He added that “there are many things that I need to successfully close a deal, but I don’t ask them of Abu Mazen [PA Chairman Mahmoud Abbas] in advance. Israel has withdrawn from territory, from Lebanon and from Gaza, with the express promise that once we do so we’ll have peace and security. But in fact, the opposite happened. We gave land, but we didn’t get peace. We got, in the case of Gaza, 12,000 rockets on our cities. In the case of Lebanon, we got an Iranian enclave with another 12,000 rockets. We can’t afford to have that happen again.”
“We’ll have to have an arrangement that assures our security, that tells us what’s on the other side in a Palestinian state,” stressed Netanyahu. “Is it another Iranian client-state that is committed to our destruction? That arms itself with missiles and rockets? Or is it something that actually changes the climate, that teaches its people and its children to live in peace with us and is genuinely demilitarized? These are questions that cannot be resolved before we enter the tent. They’ll have to be resolved in order for us to leave the tent with an agreement. But I don’t place any of our conditions and our demands in advance of the negotiations, and I hope the Palestinians don’t either.”
Referring to Abbas’s endless preconditions for starting negotiations, Netanyahu said, “I think placing preconditions before negotiations is the quickest way to undermine peace. That’s what has been done in the past four years and we’ve gotten nowhere. It’s time to look at a different course. It’s time to grapple head-on with the issues and negotiate. You can’t end negotiations unless you begin them. And you can’t begin them if you continually negotiate about the terms to begin negotiations.”

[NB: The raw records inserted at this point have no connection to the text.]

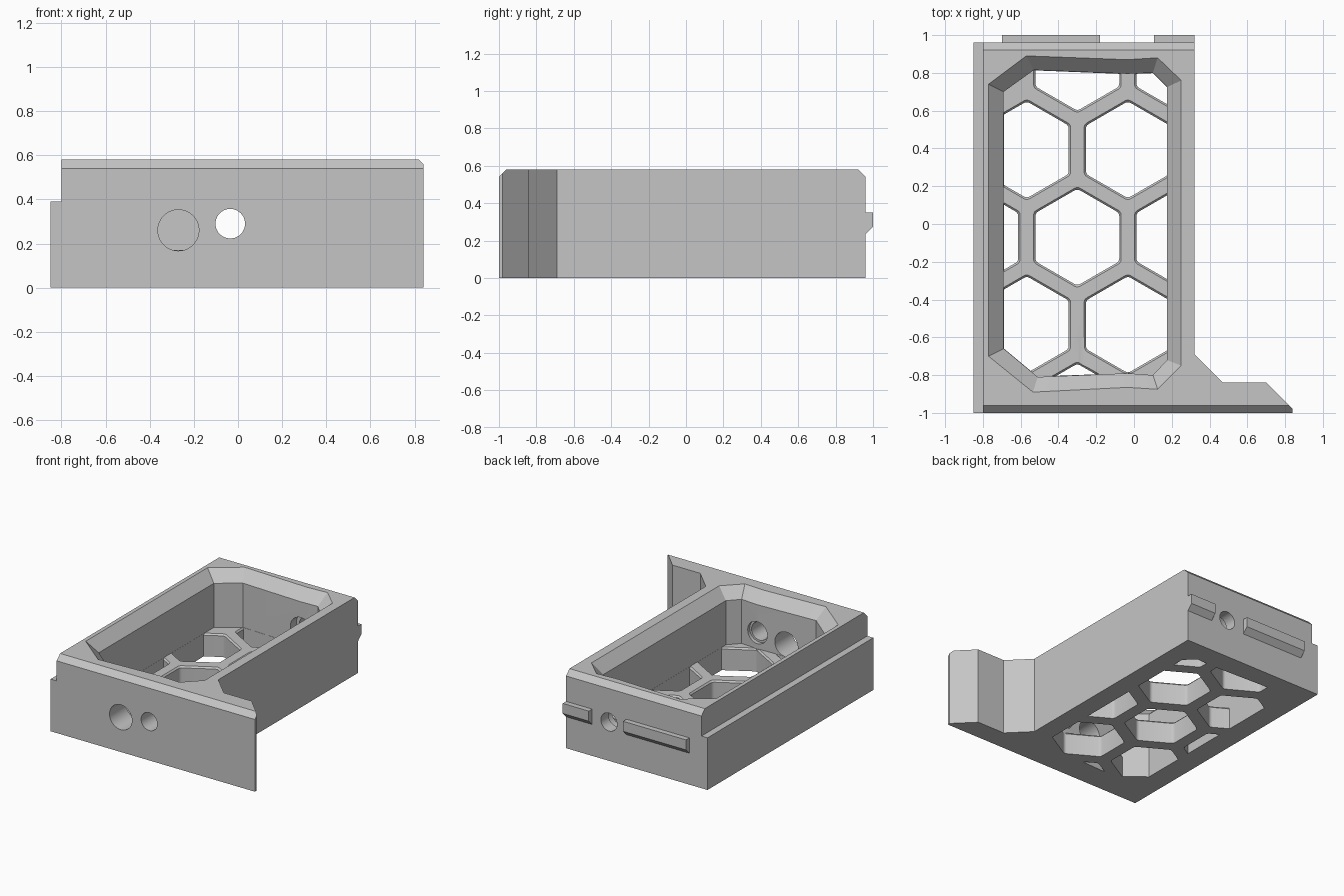
import bpy, bmesh, math
from mathutils import Vector

cube = bpy.data.objects.get("Cube")
if cube:
    bpy.data.objects.remove(cube, do_unlink=True)

grey = bpy.data.materials.new("plain grey")
grey.use_nodes = True
grey.diffuse_color = (0.56, 0.56, 0.56, 1)
grey.node_tree.nodes["Principled BSDF"].inputs["Base Color"].default_value = (0.56, 0.56, 0.56, 1)

FLOOR, RIM, TOP = 0.17, 0.50, 0.58


def loft(name, stacks):
    """Closed solids; each stack is a list of matching point rings."""
    bm = bmesh.new()
    for rings in stacks:
        rows = [[bm.verts.new(p) for p in ring] for ring in rings]
        n = len(rows[0])
        for low, high in zip(rows, rows[1:]):
            for i in range(n):
                j = (i + 1) % n
                bm.faces.new((low[i], low[j], high[j], high[i]))
        bm.faces.new(rows[0][::-1])
        bm.faces.new(rows[-1])
    bmesh.ops.recalc_face_normals(bm, faces=bm.faces)
    mesh = bpy.data.meshes.new(name)
    bm.to_mesh(mesh)
    bm.free()
    obj = bpy.data.objects.new(name, mesh)
    bpy.context.collection.objects.link(obj)
    mesh.materials.append(grey)
    return obj


def at_z(plan, z):
    return [(x, y, z) for x, y in plan]


def along_x(name, profile, x0, x1):
    return loft(name, [[[(x, y, z) for y, z in profile] for x in (x0, x1)]])


def combine(target, tool, operation):
    """Apply a boolean and discard the tool."""
    mod = target.modifiers.new("cut", "BOOLEAN")
    mod.operation, mod.solver, mod.object = operation, "EXACT", tool
    bpy.context.view_layer.update()
    bpy.context.view_layer.objects.active = target
    bpy.ops.object.modifier_apply(modifier=mod.name)
    bpy.data.objects.remove(tool, do_unlink=True)


def cylinder_y(x, z, r, y0, y1, sides=40):
    turn = [2 * math.pi * i / sides for i in range(sides)]
    return loft("bore", [[[(x + r * math.cos(a), y, z + r * math.sin(a)) for a in turn]
                          for y in (y0, y1)]])


def hexagon(cx, cy, apothem, z, r=0.03):
    """Pointed-top hexagon with rounded corners."""
    points = []
    for k in range(6):
        corner = (apothem - r) / math.cos(math.pi / 6)
        a = math.radians(30 + 60 * k)
        for d in (-30, -10, 10, 30):
            b = a + math.radians(d)
            points.append((cx + corner * math.cos(a) + r * math.cos(b),
                           cy + corner * math.sin(a) + r * math.sin(b), z))
    return points


# Body: plan with flared front flange, trimmed by the chamfered side profile
plan = [(-0.85, -1.1), (0.84, -1.1), (0.84, -0.98), (0.70, -0.84), (0.47, -0.84),
        (0.32, -0.69), (0.32, 1.1), (-0.85, 1.1)]
body = loft("drawer_body", [[at_z(plan, -0.1), at_z(plan, 0.7)]])
side = [(-1, 0), (0.96, 0), (0.96, 0.54), (0.92, TOP), (-0.96, TOP), (-1, 0.54)]
combine(body, along_x("side_profile", side, -1, 1), "INTERSECT")

# Long step down the right edge
step = [(-1.2, 0.39), (1.2, 0.39), (1.2, 0.8), (-1.2, 0.8)]
combine(body, along_x("step", step, -1, -0.80), "DIFFERENCE")

# Pocket with a sloping rim
outer = [(-0.77, 0.74), (-0.57, 0.89), (-0.035, 0.87), (0.125, 0.88), (0.25, 0.76),
         (0.25, -0.75), (0.125, -0.875), (-0.035, -0.865), (-0.535, -0.89), (-0.77, -0.70)]
inner = [(-0.69, 0.70), (-0.53, 0.815), (-0.035, 0.795), (0.10, 0.80), (0.175, 0.725),
         (0.175, -0.72), (0.10, -0.80), (-0.035, -0.79), (-0.51, -0.81), (-0.69, -0.66)]
pocket = loft("pocket", [[at_z(inner, FLOOR), at_z(inner, RIM), at_z(outer, TOP), at_z(outer, 0.7)]])
combine(body, pocket, "DIFFERENCE")

# Honeycomb openings, clipped to the pocket outline
pitch, row = 0.535, 0.463
centres = []
for j in range(-2, 3):
    for i in range(-1, 2):
        x = -0.30 + pitch * (i + (0.5 if j % 2 else 0))
        if not (j in (-2, 2) and i == -1) and x < 0.4:
            centres.append((x, -0.07 + row * j))
holes = loft("honeycomb", [[hexagon(x, y, 0.222, -0.1), hexagon(x, y, 0.222, FLOOR - 0.012),
                            hexagon(x, y, 0.232, FLOOR), hexagon(x, y, 0.232, FLOOR + 0.05)]
                           for x, y in centres])
middle = Vector((-0.26, 0))
clip = [tuple(middle + (Vector(p) - middle) * 0.998) for p in inner]
combine(holes, loft("clip", [[at_z(clip, -0.2), at_z(clip, 0.3)]]), "INTERSECT")
combine(body, holes, "DIFFERENCE")

# Bores through the end walls, with wider recesses on the inside
for x, z, r, y0, y1 in [(-0.27, 0.26, 0.093, -1.1, -0.6),
                        (-0.035, 0.29, 0.067, -1.1, 1.1),
                        (-0.035, 0.29, 0.092, 0.6, 0.87),
                        (-0.035, 0.29, 0.082, -0.82, -0.6)]:
    combine(body, cylinder_y(x, z, r, y0, y1), "DIFFERENCE")

# Catch ridges on the back wall
ridge = [(0.95, 0.225), (0.96, 0.235), (1.0, 0.275), (1.0, 0.35), (0.95, 0.35)]
ridges = [along_x("right_catch", ridge, -0.70, -0.18),
          along_x("left_catch", ridge, 0.105, 0.32)]

# Smooth bores, crisp edges elsewhere
bpy.ops.object.select_all(action="DESELECT")
body.select_set(True)
bpy.context.view_layer.objects.active = body
bpy.ops.object.shade_smooth_by_angle(angle=math.radians(25))
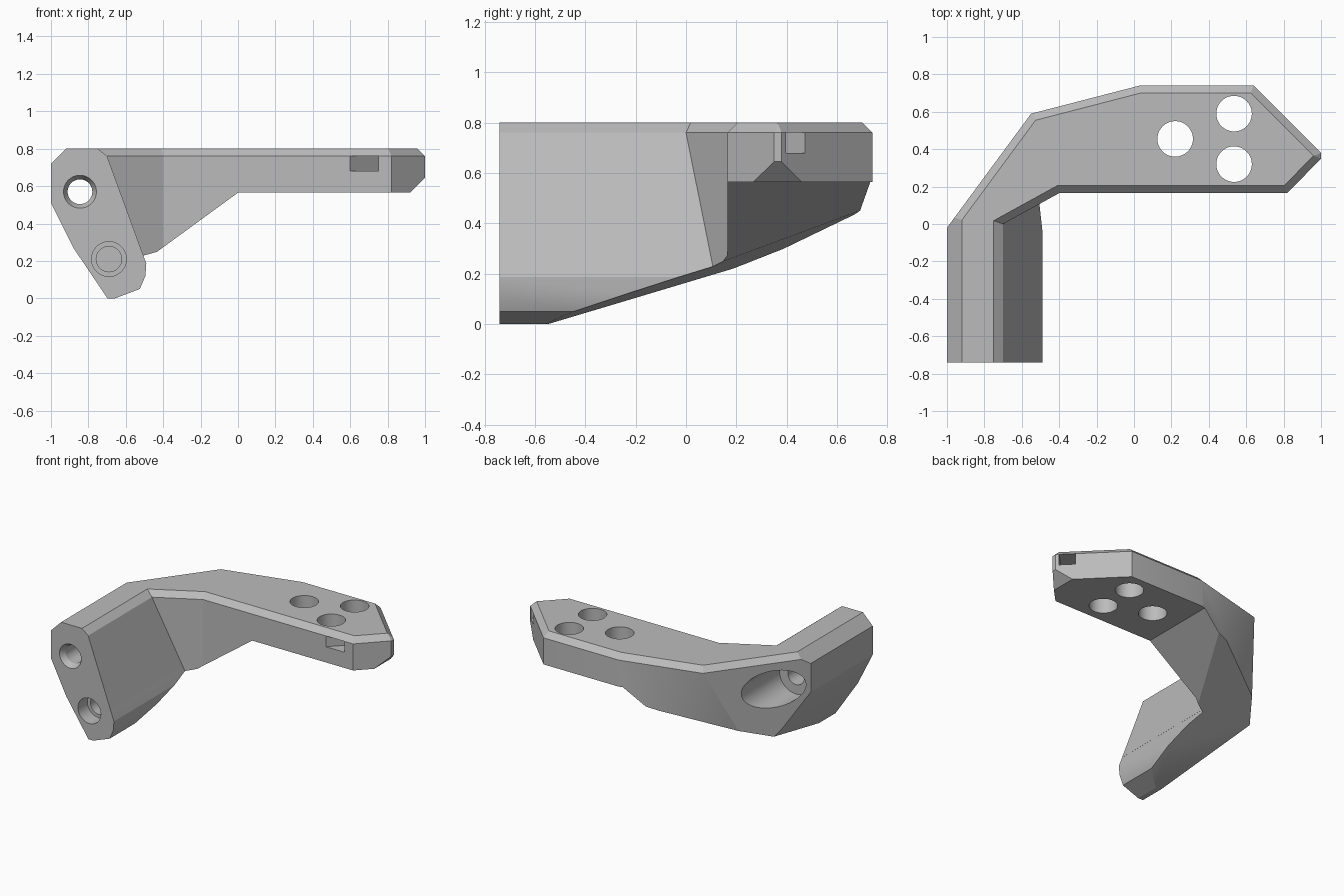
import bpy, bmesh, math
from mathutils import Vector

if "Cube" in bpy.data.objects:
    bpy.data.objects.remove(bpy.data.objects["Cube"])

grey = bpy.data.materials.new("plain_grey")
grey.use_nodes = True
grey.diffuse_color = (0.5, 0.5, 0.5, 1)
grey.node_tree.nodes["Principled BSDF"].inputs["Base Color"].default_value = (0.5, 0.5, 0.5, 1)


def to_object(bm, name):
    bmesh.ops.recalc_face_normals(bm, faces=bm.faces)
    mesh = bpy.data.meshes.new(name)
    bm.to_mesh(mesh)
    bm.free()
    obj = bpy.data.objects.new(name, mesh)
    bpy.context.collection.objects.link(obj)
    mesh.materials.append(grey)
    return obj


def convex(name, planes):
    """Solid left after slicing a big block by (point, outward normal) planes."""
    bm = bmesh.new()
    bmesh.ops.create_cube(bm, size=4)
    for point, normal in planes:
        cut = bmesh.ops.bisect_plane(bm, geom=bm.verts[:] + bm.edges[:] + bm.faces[:], dist=1e-5,
                                     plane_co=point, plane_no=Vector(normal).normalized(),
                                     clear_outer=True)
        rim = [e for e in cut["geom_cut"] if isinstance(e, bmesh.types.BMEdge) and e.is_boundary]
        if rim:
            bmesh.ops.edgeloop_fill(bm, edges=rim)
    return to_object(bm, name)


def wall(p, q, z=0, tilt=0):
    """Plane over the plan line p-q, facing left of its direction; tilt makes a chamfer."""
    n = Vector((p[1] - q[1], q[0] - p[0], 0)).normalized()
    return (p[0], p[1], z), n + Vector((0, 0, tilt))


def slant(p, q):
    """Plane along y through two points of the xz section, facing left of p-q."""
    return (p[0], 0, p[1]), (p[1] - q[1], 0, q[0] - p[0])


def rod(name, start, end, r1, r2=None):
    """Round cutter between two points."""
    a, b = Vector(start), Vector(end)
    bm = bmesh.new()
    bmesh.ops.create_cone(bm, cap_ends=True, segments=48, radius1=r1,
                          radius2=r1 if r2 is None else r2, depth=(b - a).length)
    turn = Vector((0, 0, 1)).rotation_difference(b - a)
    bmesh.ops.rotate(bm, verts=bm.verts, matrix=turn.to_matrix())
    bmesh.ops.translate(bm, verts=bm.verts, vec=(a + b) / 2)
    return to_object(bm, name)


# Outer block: plan walls with top chamfers
outline = [(-1, -0.74), (-1, -0.02), (-0.55, 0.59), (0.03, 0.74), (0.64, 0.74),
           (1, 0.38), (1, 0.35), (0.82, 0.165)]
planes = [((0, 0, 0), (0, 0, -1)), ((0, 0, 0.8), (0, 0, 1)), ((0, -0.74, 0), (0, -1, 0))]
for i, (p, q) in enumerate(zip(outline, outline[1:])):
    planes += [wall(p, q), wall(p, q, 0.72 if i == 0 else 0.76, 1)]
# Slanted lower side of the leg, rising underside, clipped elbow and tip
planes += [slant((-0.88, 0.27), (-1, 0.51)), slant((-0.70, 0.003), (-0.88, 0.27)),
           ((0, 0, 0.245), (0.1, 0.32, -1)), ((0.92, 0, 0.565), (1, 0, -1))]
p, q, r = Vector((-0.55, 0.59, 0.76)), Vector((-0.25, 0.663, 0.43)), Vector((-0.7, 0.387, 0.30))
n = (q - p).cross(r - p)
planes.append((p, n if n.y > 0 else -n))
body = convex("bracket_body", planes)

# Inner corner between leg and arm, with its top chamfer
corner = [(-0.7, 0), (-0.4, 0.165)]
cutters = [
    convex("inner_cut", [slant((-0.51, 0.24), (-0.70, 0.76)), wall(*corner),
                         ((0, 0.165, 0), (0, 1, 0))]),
    convex("inner_chamfer", [slant((-0.70, 0.76), (-0.75, 0.80)), wall(*corner, 0.76, -1),
                             ((0, 0.165, 0.76), (0, 1, -1))]),
    convex("under_arm", [((0, 0, 0.565), (0, 0, 1)), ((0, 0, 0.565), (-0.73, 0, 1)),
                         ((0, 0.02, 0), (0, -1, 0))]),
]
# Rounded lower inside edge of the leg
edge = [(-0.51, 0.24), (-0.49, 0.19), (-0.495, 0.12), (-0.525, 0.05), (-0.65, 0.003)]
for p, q in zip(edge, edge[1:]):
    cutters.append(convex("leg_edge_cut", [slant(q, p), ((0, 0.1, 0), (0, 1, 0)),
                                           ((0, 0, 0.26), (0, 0, 1))]))

# Three round holes through the arm
for x, y in [(0.22, 0.455), (0.535, 0.59), (0.535, 0.32)]:
    cutters.append(rod("arm_hole", (x, y, 0.4), (x, y, 1), 0.095))

# Upper leg bore: countersunk at the front, wide pocket at the back
bx, bz = -0.845, 0.57
cutters += [rod("bore", (bx, -1, bz), (bx, 0.1, bz), 0.066),
            rod("countersink", (bx, -0.76, bz), (bx, -0.70, bz), 0.099, 0.066),
            rod("back_pocket", (bx, -0.07, bz), (bx, 0.9, bz), 0.135)]
# Lower leg bore: stepped and blind
cutters += [rod("lower_bore", (-0.69, -1, 0.21), (-0.69, -0.63, 0.21), 0.093),
            rod("lower_bore_end", (-0.69, -0.8, 0.21), (-0.69, -0.5, 0.21), 0.068)]

# Diagonal strap slot through the tip
mid, half = Vector((0.81, 0.30, 0.72)), 0.054
side = Vector((1, -1, 0)).normalized()
cutters.append(convex("strap_slot", [
    (mid + side * half, side), (mid - side * half, -side),
    ((0, 0, 0.76), (0, 0, 1)), ((0, 0, 0.68), (0, 0, -1)),
    ((0, 0.05, 0), (0, -1, 0)), ((0, 0.6, 0), (0, 1, 0))]))

# Apply all cuts
bpy.context.view_layer.objects.active = body
for cutter in cutters:
    cutter.hide_render = True
    mod = body.modifiers.new("cut", 'BOOLEAN')
    mod.operation = 'DIFFERENCE'
    mod.solver = 'EXACT'
    mod.object = cutter
    bpy.ops.object.modifier_apply(modifier=mod.name)
    bpy.data.objects.remove(cutter)

bpy.ops.object.select_all(action='DESELECT')
body.select_set(True)
bpy.ops.object.shade_smooth_by_angle(angle=math.radians(20))
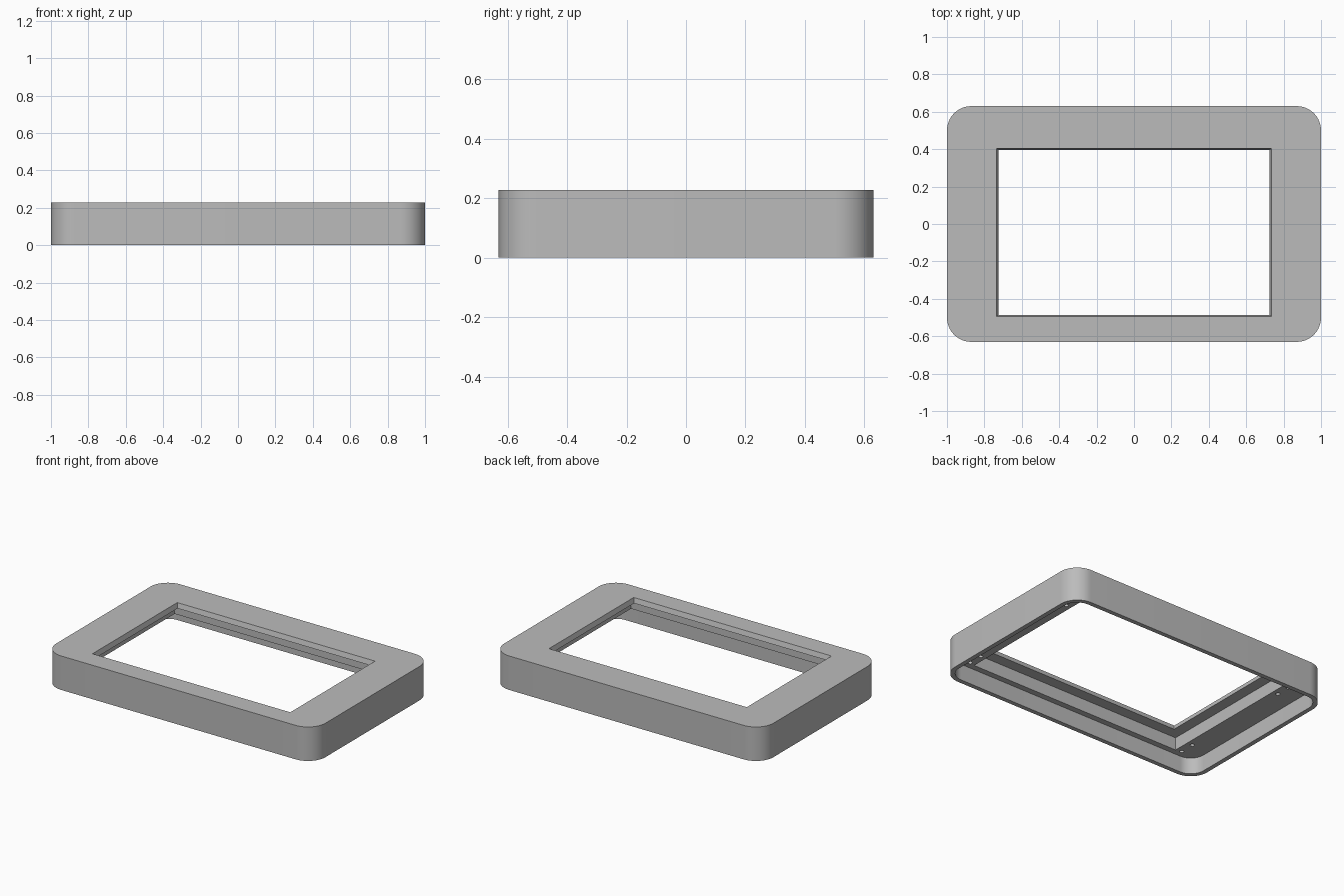
import bpy
import bmesh
from math import cos, sin, pi, radians

cube = bpy.data.objects.get("Cube")
if cube:
    bpy.data.objects.remove(cube, do_unlink=True)

HEIGHT = 0.228
PLATE_Z = 0.195      # underside of the front plate
LEDGE_Z = 0.11       # underside of the mounting ledge
WINDOW_Y = -0.045    # window and screen pocket sit off centre

grey = bpy.data.materials.new("plain grey")
grey.use_nodes = True
grey.diffuse_color = (0.5, 0.5, 0.5, 1)
grey.node_tree.nodes["Principled BSDF"].inputs["Base Color"].default_value = (0.5, 0.5, 0.5, 1)


def outline(hx, hy, radius=0.0, steps=16):
    """Rectangle outline, counterclockwise, with optional round corners."""
    points = []
    for i, (sx, sy) in enumerate([(1, 1), (-1, 1), (-1, -1), (1, -1)]):
        cx, cy = sx * (hx - radius), sy * (hy - radius)
        for k in range(steps + 1 if radius else 1):
            a = (i + k / steps) * pi / 2
            points.append((cx + radius * cos(a), cy + radius * sin(a)))
    return points


def prism(name, bottom, top, z0, z1, x=0.0, y=0.0):
    """Solid between two outlines with the same number of points."""
    bm = bmesh.new()
    low = [bm.verts.new((px + x, py + y, z0)) for px, py in bottom]
    high = [bm.verts.new((px + x, py + y, z1)) for px, py in top]
    bm.faces.new(low[::-1])
    bm.faces.new(high)
    n = len(low)
    for i in range(n):
        j = (i + 1) % n
        bm.faces.new((low[i], low[j], high[j], high[i]))
    mesh = bpy.data.meshes.new(name)
    bm.to_mesh(mesh)
    bm.free()
    mesh.materials.append(grey)
    obj = bpy.data.objects.new(name, mesh)
    bpy.context.collection.objects.link(obj)
    return obj


def cut(target, cutter):
    """Subtract the cutter and remove it."""
    cutter.hide_render = True
    mod = target.modifiers.new("cut", "BOOLEAN")
    mod.operation = "DIFFERENCE"
    mod.solver = "EXACT"
    mod.object = cutter
    bpy.context.view_layer.objects.active = target
    bpy.ops.object.modifier_apply(modifier=mod.name)
    bpy.data.objects.remove(cutter, do_unlink=True)


# Outer shell with rounded corners
shape = outline(1.0, 0.63, 0.13)
frame = prism("bezel_frame", shape, shape, 0, HEIGHT)

# Open cavity on the underside, leaving a thin wall
shape = outline(0.97, 0.60, 0.10)
cut(frame, prism("cavity_cutter", shape, shape, -0.1, LEDGE_Z))

# Screen pocket above the ledge
shape = outline(0.80, 0.515)
cut(frame, prism("pocket_cutter", shape, shape, -0.1, PLATE_Z, y=WINDOW_Y))

# Window with slightly sloping edges
cut(frame, prism("window_cutter", outline(0.715, 0.43), outline(0.745, 0.46),
                 PLATE_Z - 0.0365, HEIGHT + 0.0365, y=WINDOW_Y))

# Blind screw holes in the ledge, in pairs at each corner
circle = outline(0.014, 0.014, 0.0139, 4)
for side in (-1, 1):
    for offset in (-0.505, -0.405, 0.405, 0.505):
        cut(frame, prism("hole_cutter", circle, circle, LEDGE_Z - 0.05, LEDGE_Z + 0.06,
                         x=side * 0.84, y=WINDOW_Y + offset))

# Smooth round corners, crisp edges elsewhere
bpy.ops.object.select_all(action="DESELECT")
frame.select_set(True)
bpy.context.view_layer.objects.active = frame
bpy.ops.object.shade_smooth_by_angle(angle=radians(30))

He added that the freeze on Jewish construction in Judea, Samaria and eastern Jerusalem during his last term, after which Abbas still refused to come to the negotiating table, was proof that “the problem isn’t the settlements.”
“The real reason [for the continuation of the conflict] is the persistent refusal to recognize a sovereign Jewish state in any boundary,” Netanyahu told the Washington Post. “That was and remains the core of this conflict. To solve this, the Palestinians will have to recognize the Jewish state just as we recognize a Palestinian state. Both peoples, both nations, deserve a nation-state of their own. Palestinians, if they wish so, will go to the Palestinian state; Jews, if they so wish, can go to the Jewish state. And we’ll have to have security and demilitarization agreements between us. But the beginning of the conflict and the root of the conflict is the refusal to recognize Israel in any boundary. Once this is overcome, I think there is a chance for peace. I think that is never recognized because people are fixated on one of the results of conflict, which are the settlements, but it’s certainly not its cause.”
(Arutz Sheva’s North American Desk is keeping you updated until the start of Shabbat in New York. The time posted automatically on all Arutz Sheva articles, however, is Israeli time.)